We review the denial of a motion for a Franks hearing de novo. United States v. Homick, 964 F.2d 899, 904 (9th Cir. 1992). In order to establish entitlement to a Franks hearing, a defendant must make a substantial preliminary showing that the affidavit contained actual falsity, and that the falsity was either deliberate or resulted from reckless disregard for the truth. Franks, 438 U.S. at 171. The allegations cannot be merely conclusory; they must be accompanied by a detailed offer of proof. Id.
Here, the affidavit submitted in support of the search warrant relied on information provided by a citizen informant who had provided information to other law enforcement agencies on four occasions. Romo argued that he was entitled to a Franks hearing because "the limited information made available to defense counsel indicated that the informant was either directly involved in illicit activities or had similar reasons to seek favors from law enforcement personnel in exchange for such information." Romo, however, offered no sworn statements or other evidence to support his charge that the affidavit was based on unreliable information. His allegations were therefore not accompanied by the "detailed offer of proof" necessary to obtain a Franks hearing. United States v. Chesher, 678 F.2d 1353, 1360 (9th Cir. 1982). The district court, accordingly, properly denied his motion.
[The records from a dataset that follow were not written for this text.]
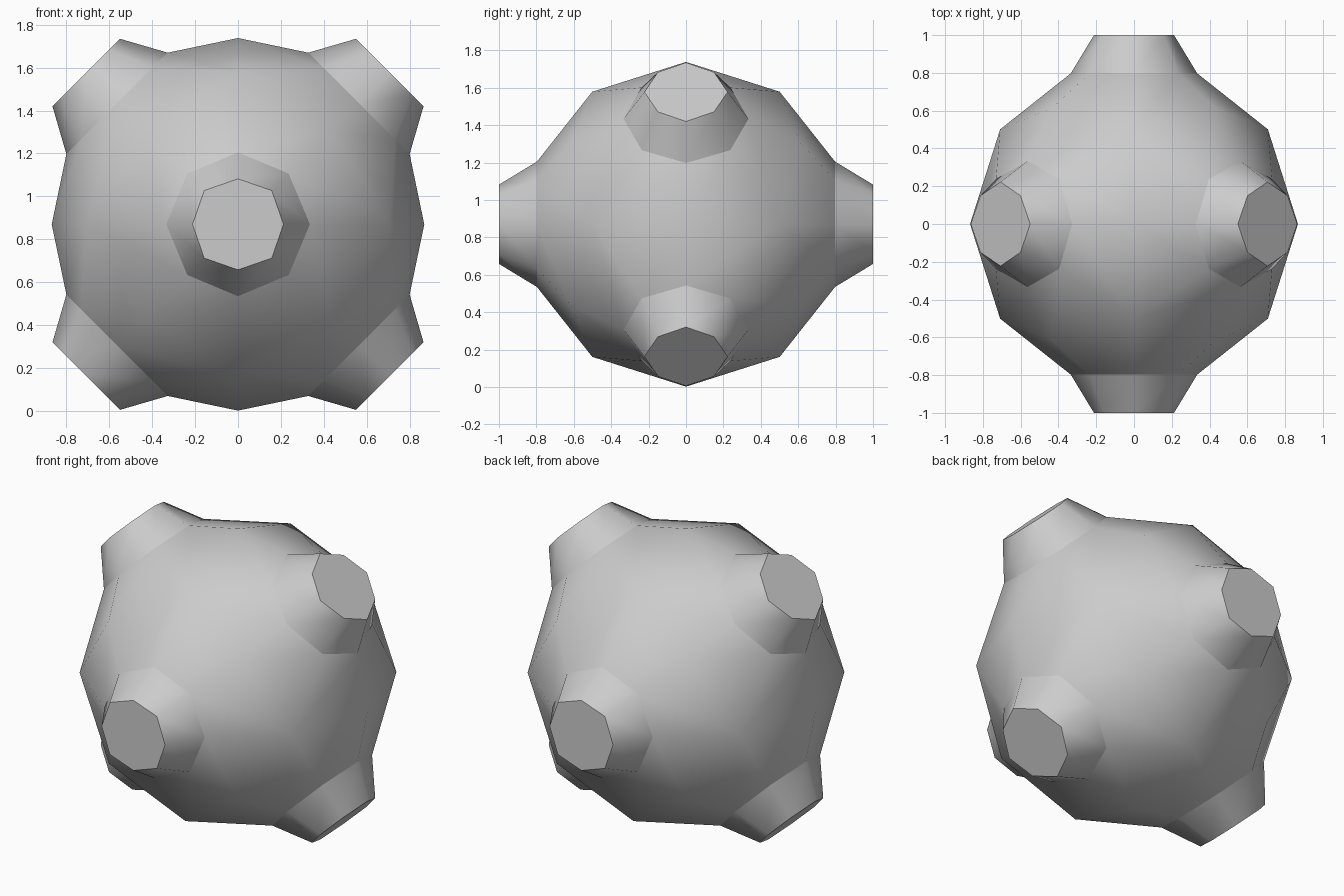
import bpy, bmesh
from math import pi, sin, cos
from mathutils import Vector, Matrix

if "Cube" in bpy.data.objects:
    bpy.data.objects.remove(bpy.data.objects["Cube"])

R = 0.868                      # body radius
bm = bmesh.new()
sharp = []                     # creased knob rims
tilt = Matrix.Rotation(pi / 4, 3, 'Y')


def ring(n, u, v, dist, r_edge, r_corner):
    pts = []
    for i in range(8):
        r = r_corner if i % 2 else r_edge
        a = i * pi / 4
        pts.append(bm.verts.new(tilt @ (n * dist + u * cos(a) * r + v * sin(a) * r)))
    return pts


def bridge(a, b):
    for i in range(8):
        j = (i + 1) % 8
        bm.faces.new((a[i], a[j], b[j], b[i]))


# One rounded cube side with its tapered octagonal knob, repeated six times
axes = [Vector(a) for a in ((1, 0, 0), (0, 1, 0), (0, 0, 1))]
for k in range(3):
    for s in (1, -1):
        n, u, v = axes[k] * s, axes[(k + 1) % 3], axes[(k + 2) % 3] * s
        # body patch border: edge midpoints and cube corners on the sphere
        border = []
        for i in range(8):
            a = i * pi / 4
            d = n + u * round(cos(a)) + v * round(sin(a))
            border.append(bm.verts.new(tilt @ (d.normalized() * R)))
        base = ring(n, u, v, 0.797, 0.334, 0.335)
        tip = ring(n, u, v, 1.0, 0.2225, 0.212)
        bridge(border, base)
        bridge(base, tip)
        bm.faces.new(tip)
        for loop in (base, tip):
            for i in range(8):
                sharp.append(bm.edges.get((loop[i], loop[(i + 1) % 8])))

for f in bm.faces:
    f.smooth = True
for e in sharp:
    e.smooth = False
bmesh.ops.remove_doubles(bm, verts=bm.verts, dist=0.001)
bmesh.ops.recalc_face_normals(bm, faces=bm.faces)
bmesh.ops.translate(bm, verts=bm.verts, vec=(0, 0, 0.87))

mesh = bpy.data.meshes.new("knobbed_ball")
bm.to_mesh(mesh)
bm.free()
ball = bpy.data.objects.new("knobbed_ball", mesh)
bpy.context.collection.objects.link(ball)
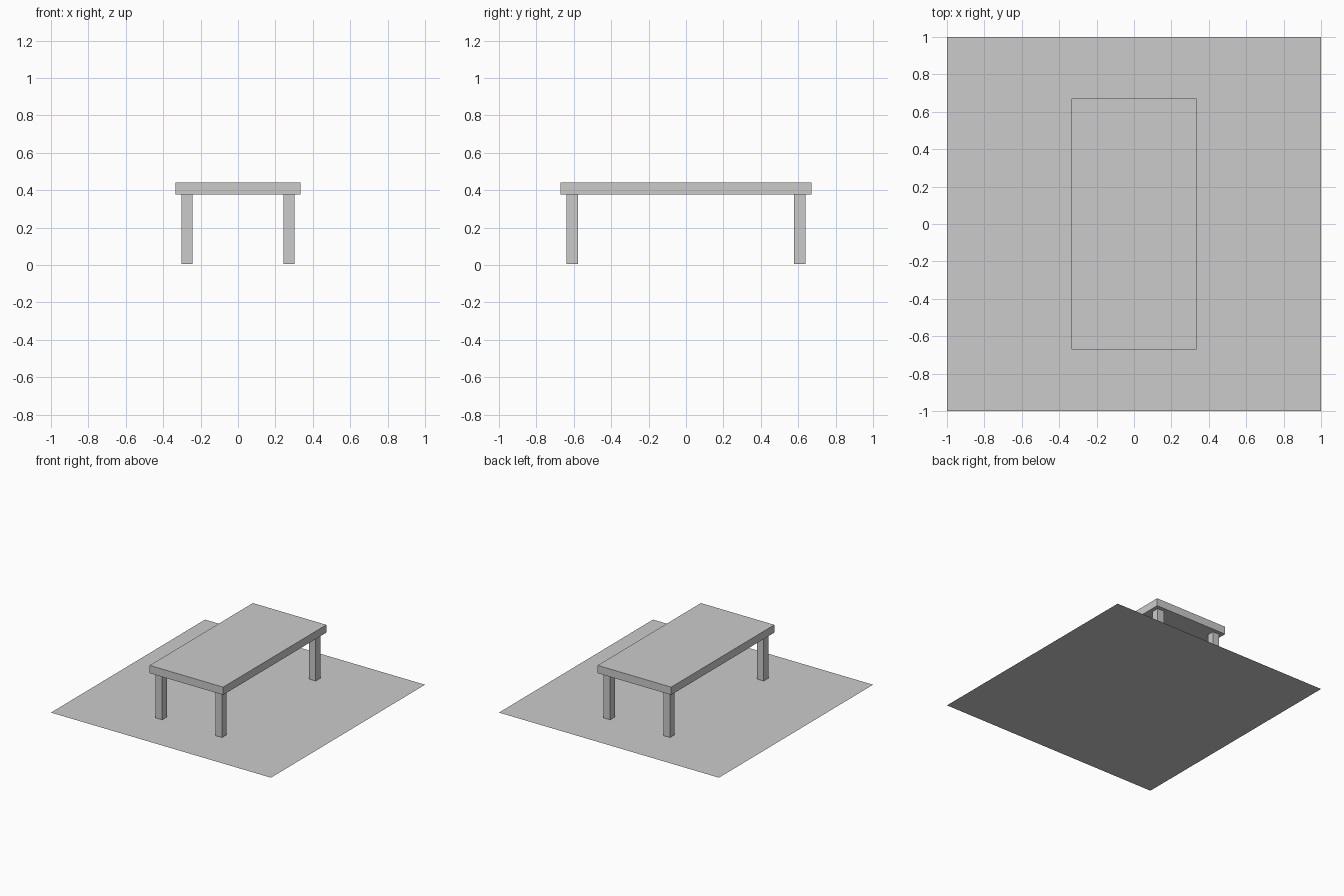
import bpy

if "Cube" in bpy.data.objects:
    bpy.data.objects.remove(bpy.data.objects["Cube"])

def box(name, x, y, z):
    """Box spanning the given (min, max) ranges."""
    spans = (x, y, z)
    bpy.ops.mesh.primitive_cube_add(size=1, location=[(a + b) / 2 for a, b in spans])
    ob = bpy.context.object
    ob.name = name
    ob.scale = [b - a for a, b in spans]
    bpy.ops.object.transform_apply(location=False, rotation=False, scale=True)
    return ob

# Flat floor sheet under the table
bpy.ops.mesh.primitive_plane_add(size=2, location=(0, 0, 0))
bpy.context.object.name = "floor_sheet"

# Table top slab
box("table_top", (-0.334, 0.334), (-0.67, 0.67), (0.376, 0.44))

# Four square legs
for sx, side in ((-1, "left"), (1, "right")):
    for sy, end in ((-1, "front"), (1, "back")):
        cx, cy, h = sx * 0.272, sy * 0.608, 0.03
        box(f"{end}_{side}_leg", (cx - h, cx + h), (cy - h, cy + h), (0.005, 0.376))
We review the denial of a motion to sever for abuse of discretion. United States v. Taren-Palma, 997 F.2d 525, 533 (9th Cir. 1993), cert. denied, 114 S. Ct. 1648 (1994). Fed. R. Crim. P. 14 provides:
If it appears that a defendant or the government is prejudiced by a joinder of offenses or of defenses in an indictment or information or by such joinder for trial together, the court may order an election or separate trials of counts, grant a severance of defendants or provide whatever other relief justice requires.
The test for severance is "whether joinder is so manifestly prejudicial that it outweighs the dominant concern with judicial economy and compels the exercise of the court's discretion to sever." United States v. Brashier, 548 F.2d 1315, 1323 (9th Cir. 1976), cert. denied 429 U.S. 1111 (1977).
Appellant Jesus Romo and his brother Ricardo Romo were both charged with conspiracy to possess with intent to distribute marijuana and possession with intent to distribute marijuana. Jesus was charged, in addition, with possessing a semi-automatic AK-47 in connection with a drug trafficking crime and possessing a firearm while an illegal alien. Ricardo was also charged with possessing two AK-47 fully automatic machine guns and possessing them during a drug trafficking crime. Jesus contends that the district court abused its discretion by refusing to try separately the gun charges brought exclusively against Ricardo. Jesus argues that joint trial of all counts was impermissibly prejudicial because the gun charges against Ricardo had no bearing on his own case and because the defendants were brothers and were similar in appearance. Jesus asserts that it was clear from the course of the proceedings and the final verdict that the jury was not able to properly compartmentalize the evidence and charges against each defendant.
We disagree. There is nothing in the record to indicate that the nature of the charges, or the fact that the codefendants were brothers with similar appearances, so prejudiced Jesus Romo as to outweigh the concern for judicial economy. See Brashier, 548 F.2d at 1323. All of the guns and the drugs were seized during the same search of the same residence, where both codefendants resided. The district court, moreover, specifically instructed the jury to consider the case of each defendant separately. The district court, accordingly, did not abuse its discretion in denying the motion to sever.